» What is being asked:
Take the line containing "bm = bmesh.new()" as the first and the last line of the records below as the end, and please set down only what lies between them exactly, both ends included.

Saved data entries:
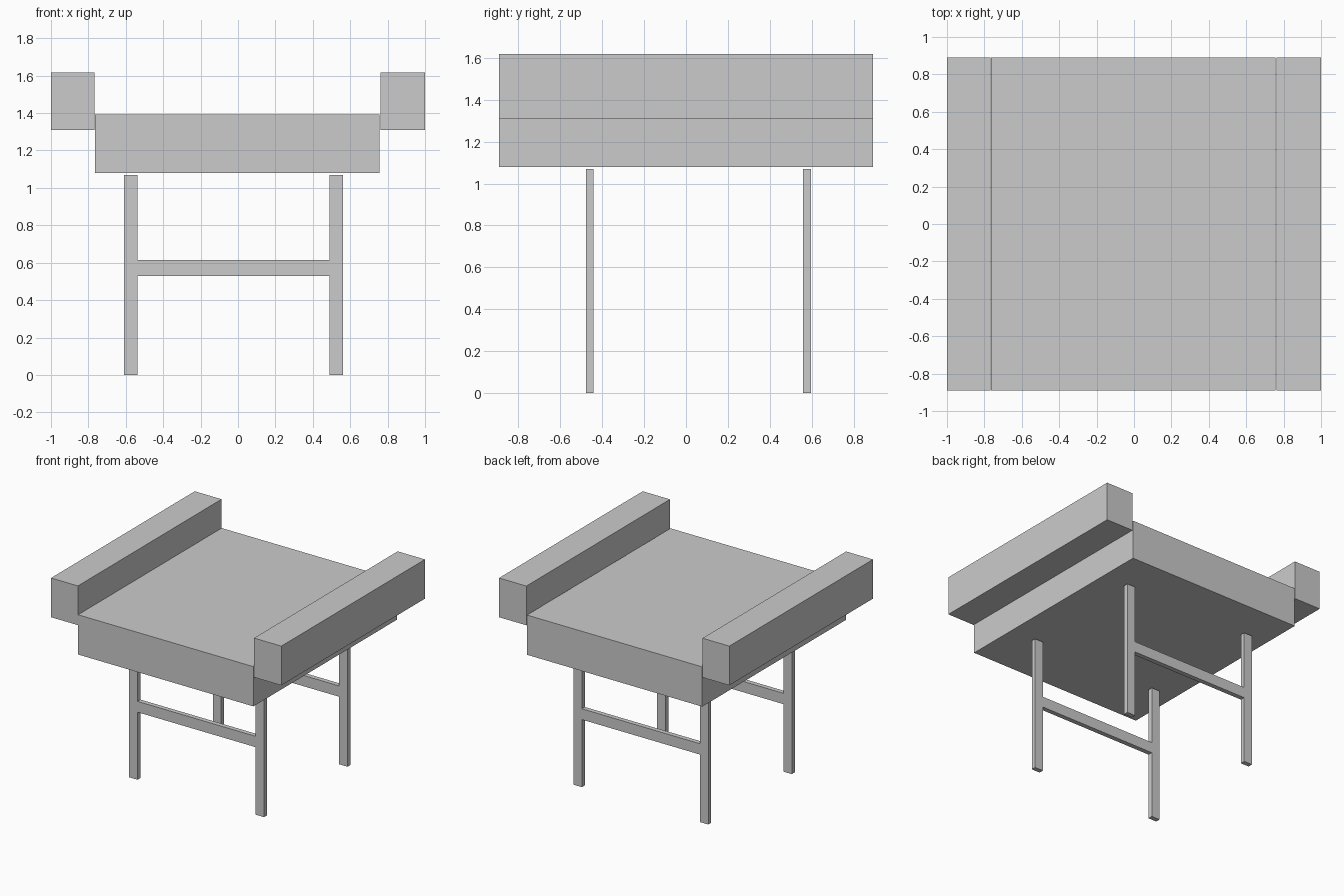
import bpy
import bmesh

if "Cube" in bpy.data.objects:
    bpy.data.objects.remove(bpy.data.objects["Cube"])


def prism(name, outline, y0, y1):
    """Extrude a closed x-z outline from y0 to y1."""
    bm = bmesh.new()
    face = bm.faces.new([bm.verts.new((x, y0, z)) for x, z in outline])
    new = bmesh.ops.extrude_face_region(bm, geom=[face])["geom"]
    verts = [v for v in new if isinstance(v, bmesh.types.BMVert)]
    bmesh.ops.translate(bm, verts=verts, vec=(0, y1 - y0, 0))
    bmesh.ops.recalc_face_normals(bm, faces=bm.faces)
    mesh = bpy.data.meshes.new(name)
    bm.to_mesh(mesh)
    bm.free()
    obj = bpy.data.objects.new(name, mesh)
    bpy.context.collection.objects.link(obj)
    return obj


def box(name, x0, x1, z0, z1, y0, y1):
    return prism(name, [(x0, z0), (x1, z0), (x1, z1), (x0, z1)], y0, y1)


DEPTH = 0.891

# Thick seat slab
box("seat", -0.765, 0.757, 1.08, 1.392, -DEPTH, DEPTH)

# Block armrests along both sides
box("left_armrest", -1.0, -0.767, 1.31, 1.618, -DEPTH, DEPTH)
box("right_armrest", 0.763, 1.0, 1.31, 1.618, -DEPTH, DEPTH)

# H-shaped leg frames: two legs joined by a flush cross rail
L0, L1, R0, R1 = -0.61, -0.538, 0.488, 0.561
TOP, RAIL0, RAIL1 = 1.07, 0.53, 0.615
h_outline = [
    (L0, 0), (L1, 0), (L1, RAIL0), (R0, RAIL0), (R0, 0), (R1, 0),
    (R1, TOP), (R0, TOP), (R0, RAIL1), (L1, RAIL1), (L1, TOP), (L0, TOP),
]
for name, y0 in (("front_leg_frame", -0.478), ("back_leg_frame", 0.558)):
    prism(name, h_outline, y0, y0 + 0.037)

» Response to the exercise:
    bm = bmesh.new()
    face = bm.faces.new([bm.verts.new((x, y0, z)) for x, z in outline])
    new = bmesh.ops.extrude_face_region(bm, geom=[face])["geom"]
    verts = [v for v in new if isinstance(v, bmesh.types.BMVert)]
    bmesh.ops.translate(bm, verts=verts, vec=(0, y1 - y0, 0))
    bmesh.ops.recalc_face_normals(bm, faces=bm.faces)
    mesh = bpy.data.meshes.new(name)
    bm.to_mesh(mesh)
    bm.free()
    obj = bpy.data.objects.new(name, mesh)
    bpy.context.collection.objects.link(obj)
    return obj


def box(name, x0, x1, z0, z1, y0, y1):
    return prism(name, [(x0, z0), (x1, z0), (x1, z1), (x0, z1)], y0, y1)


DEPTH = 0.891

# Thick seat slab
box("seat", -0.765, 0.757, 1.08, 1.392, -DEPTH, DEPTH)

# Block armrests along both sides
box("left_armrest", -1.0, -0.767, 1.31, 1.618, -DEPTH, DEPTH)
box("right_armrest", 0.763, 1.0, 1.31, 1.618, -DEPTH, DEPTH)

# H-shaped leg frames: two legs joined by a flush cross rail
L0, L1, R0, R1 = -0.61, -0.538, 0.488, 0.561
TOP, RAIL0, RAIL1 = 1.07, 0.53, 0.615
h_outline = [
    (L0, 0), (L1, 0), (L1, RAIL0), (R0, RAIL0), (R0, 0), (R1, 0),
    (R1, TOP), (R0, TOP), (R0, RAIL1), (L1, RAIL1), (L1, TOP), (L0, TOP),
]
for name, y0 in (("front_leg_frame", -0.478), ("back_leg_frame", 0.558)):
    prism(name, h_outline, y0, y0 + 0.037)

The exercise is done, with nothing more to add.